With the new proposal, GGP shareholders can choose to receive either $23.50 a share in cash, one Brookfield unit or shares of a new company. Brookfield plans to create a new real estate investment trust under the ticker "BPR," which will qualify as a REIT for tax purposes and issue shares in this transaction.
"This is a compelling transaction that enables GGP shareholders to receive premium value for their shares and gives them the ability to participate in the long-term upside of their investment," Kingston said.
Like its peers in the industry, GGP has been increasingly pressured by investors as retailers shutter stores in malls and landlords are forced to act quickly, filling the gaps.
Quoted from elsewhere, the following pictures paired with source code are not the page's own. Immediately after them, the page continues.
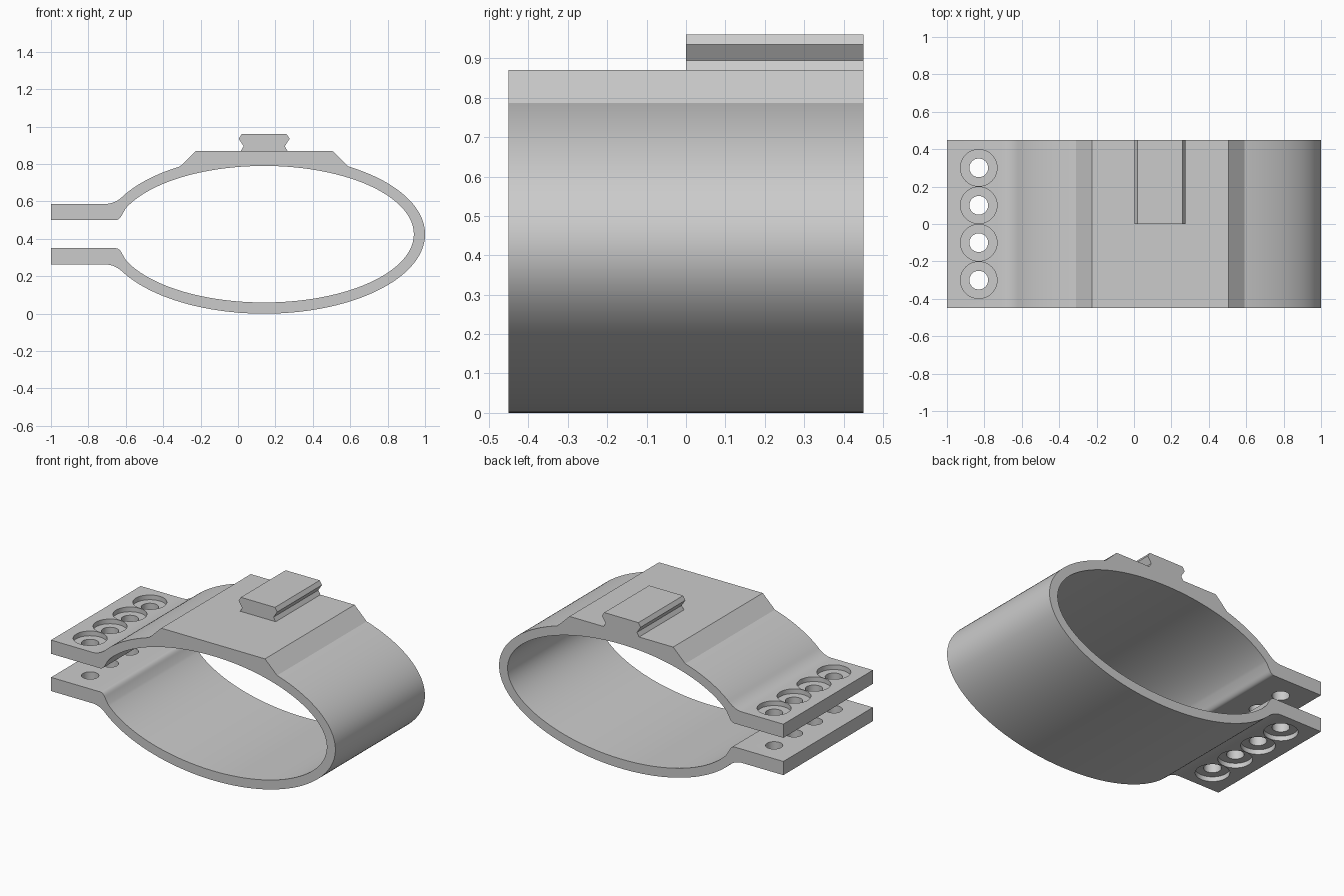
import bpy, bmesh, math
from mathutils import Vector

if "Cube" in bpy.data.objects:
    bpy.data.objects.remove(bpy.data.objects["Cube"], do_unlink=True)

CX, CZ = 0.14, 0.425            # ring centre
OUT, INN = (0.86, 0.425), (0.80, 0.365)
HALF = 0.45                     # half depth of the clamp

grey = bpy.data.materials.new("plain grey")
grey.use_nodes = True
colour = (0.6, 0.6, 0.6, 1)
grey.diffuse_color = colour
grey.node_tree.nodes["Principled BSDF"].inputs["Base Color"].default_value = colour


def add_object(name, bm):
    bmesh.ops.recalc_face_normals(bm, faces=bm.faces)
    mesh = bpy.data.meshes.new(name)
    bm.to_mesh(mesh)
    bm.free()
    ob = bpy.data.objects.new(name, mesh)
    bpy.context.collection.objects.link(ob)
    mesh.materials.append(grey)
    return ob


def extrude_profile(name, points, y0, y1):
    bm = bmesh.new()
    face = bm.faces.new([bm.verts.new((x, y0, z)) for x, z in points])
    made = bmesh.ops.extrude_face_region(bm, geom=[face])["geom"]
    verts = [v for v in made if isinstance(v, bmesh.types.BMVert)]
    bmesh.ops.translate(bm, verts=verts, vec=(0, y1 - y0, 0))
    return add_object(name, bm)


def arc(radii, x0, x1, steps, top=True):
    """Points on the upper or lower half of an ellipse between two x values."""
    a, b = (math.acos(max(-1, min(1, (x - CX) / radii[0]))) for x in (x0, x1))
    sign = 1 if top else -1
    angles = [a + (b - a) * i / steps for i in range(steps + 1)]
    return [(CX + radii[0] * math.cos(t), CZ + sign * radii[1] * math.sin(t)) for t in angles]


def bend(p, c, q, steps=8):
    p, c, q = Vector(p), Vector(c), Vector(q)
    ts = [i / steps for i in range(steps + 1)]
    return [tuple(p * (1 - t) ** 2 + c * 2 * t * (1 - t) + q * t * t) for t in ts]


def flip(points):
    return [(x, 2 * CZ - z) for x, z in reversed(points)]


# Clamp band: open elliptical ring with two flanges and a raised flat pad
tip = CX + OUT[0]
shoulder = arc(OUT, -0.61, -0.31, 20)
outer_neck = [(-1, 0.587)] + bend((-0.71, 0.587), (-0.655, 0.587), shoulder[0])
pad = [(-0.225, 0.87), (0.505, 0.87)]
outer = outer_neck + shoulder[1:] + pad + arc(OUT, 0.59, tip, 40)
outer += arc(OUT, tip, -0.61, 90, top=False)[1:-1] + flip(outer_neck)

inner_top = arc(INN, CX + INN[0], -0.60, 90)
inner_half = inner_top + bend((-0.622, 0.525), (-0.635, 0.5), (-0.655, 0.5)) + [(-1, 0.5)]
inner = flip(inner_half) + inner_half[1:]
band = extrude_profile("clamp_band", outer + inner, -HALF, HALF)

# Bolt holes: stepped round cutters, counterbored on both outer flange faces
bm = bmesh.new()
R, r, SIDES = 0.098, 0.05, 48
steps = [(R, -0.05), (R, 0.293), (r, 0.293), (r, 0.557), (R, 0.557), (R, 0.9)]
for y in (-0.3, -0.1, 0.1, 0.3):
    rings = []
    for rad, z in steps:
        rings.append([bm.verts.new((-0.83 + rad * math.cos(math.tau * i / SIDES),
                                    y + rad * math.sin(math.tau * i / SIDES), z))
                      for i in range(SIDES)])
    for low, high in zip(rings, rings[1:]):
        for i in range(SIDES):
            j = (i + 1) % SIDES
            bm.faces.new((low[i], low[j], high[j], high[i]))
    bm.faces.new(rings[0])
    bm.faces.new(rings[-1])
cutter = add_object("bolt_hole_cutter", bm)
cutter.hide_render = True

cut = band.modifiers.new("bolt_holes", "BOOLEAN")
cut.operation = "DIFFERENCE"
cut.solver = "EXACT"
cut.object = cutter
bpy.context.view_layer.objects.active = band
bpy.ops.object.modifier_apply(modifier=cut.name)
bpy.data.objects.remove(cutter, do_unlink=True)

bpy.ops.object.select_all(action="DESELECT")
band.select_set(True)
bpy.ops.object.shade_smooth_by_angle(angle=math.radians(20))

# Grooved mounting rail on the rear half of the pad
side = [(0.125, 0.868), (0.125, 0.87), (0.11, 0.895), (0.136, 0.935), (0.12, 0.96)]
rail = [(CX + w, z) for w, z in side] + [(CX - w, z) for w, z in reversed(side)]
extrude_profile("mounting_rail", rail, 0, HALF)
GGP CEO Sandeep Mathrani said on a recent earnings conference call that the Chicago-based REIT had been trimming its exposure to apparel retailers, adding more food and entertainment options, and dividing up boxes once anchored by department stores to bring in tenants such as TJ Maxx and Dick's Sporting Goods. Many of GGP's malls have also become home to popular e-commerce brands such as Casper and Untuckit.
In December of last year, when Unibail-Rodamco agreed to buy Australia's Westfield Corp. for nearly $16 billion, the mega mall merger put more weight on GGP to hook up with Brookfield, according to real estate analysts. But the price had to be right, and $23 per share wasn't enough.
"We would hope that GGP's independent board sees through the smoke and evaluates the merits of the proposed bid in the cold, hard light it deserves," Floris van Dijkum, an analyst with Boenning & Scattergood, said at the time. "'A' malls are currently undervalued in the public markets, but sentiment can change as it has in the past."
Still, he was anticipating Brookfield would offer GGP at least $30 per share.
"I think that this deal is confirmation that a new reality/pricing has set in, even to high-quality centers," Edward Jones REIT analyst Matt Kopsky told CNBC Monday. "The pricing is a disappointment. ... There is little appetite for a portfolio of malls in this environment."
The transaction between Brookfield and GGP is expected to close early in the third quarter of this year. A GGP special committee has unanimously recommended the deal to shareholders.
GGP's stock closed Monday at $21.21, having fallen about 9 percent so far in 2018.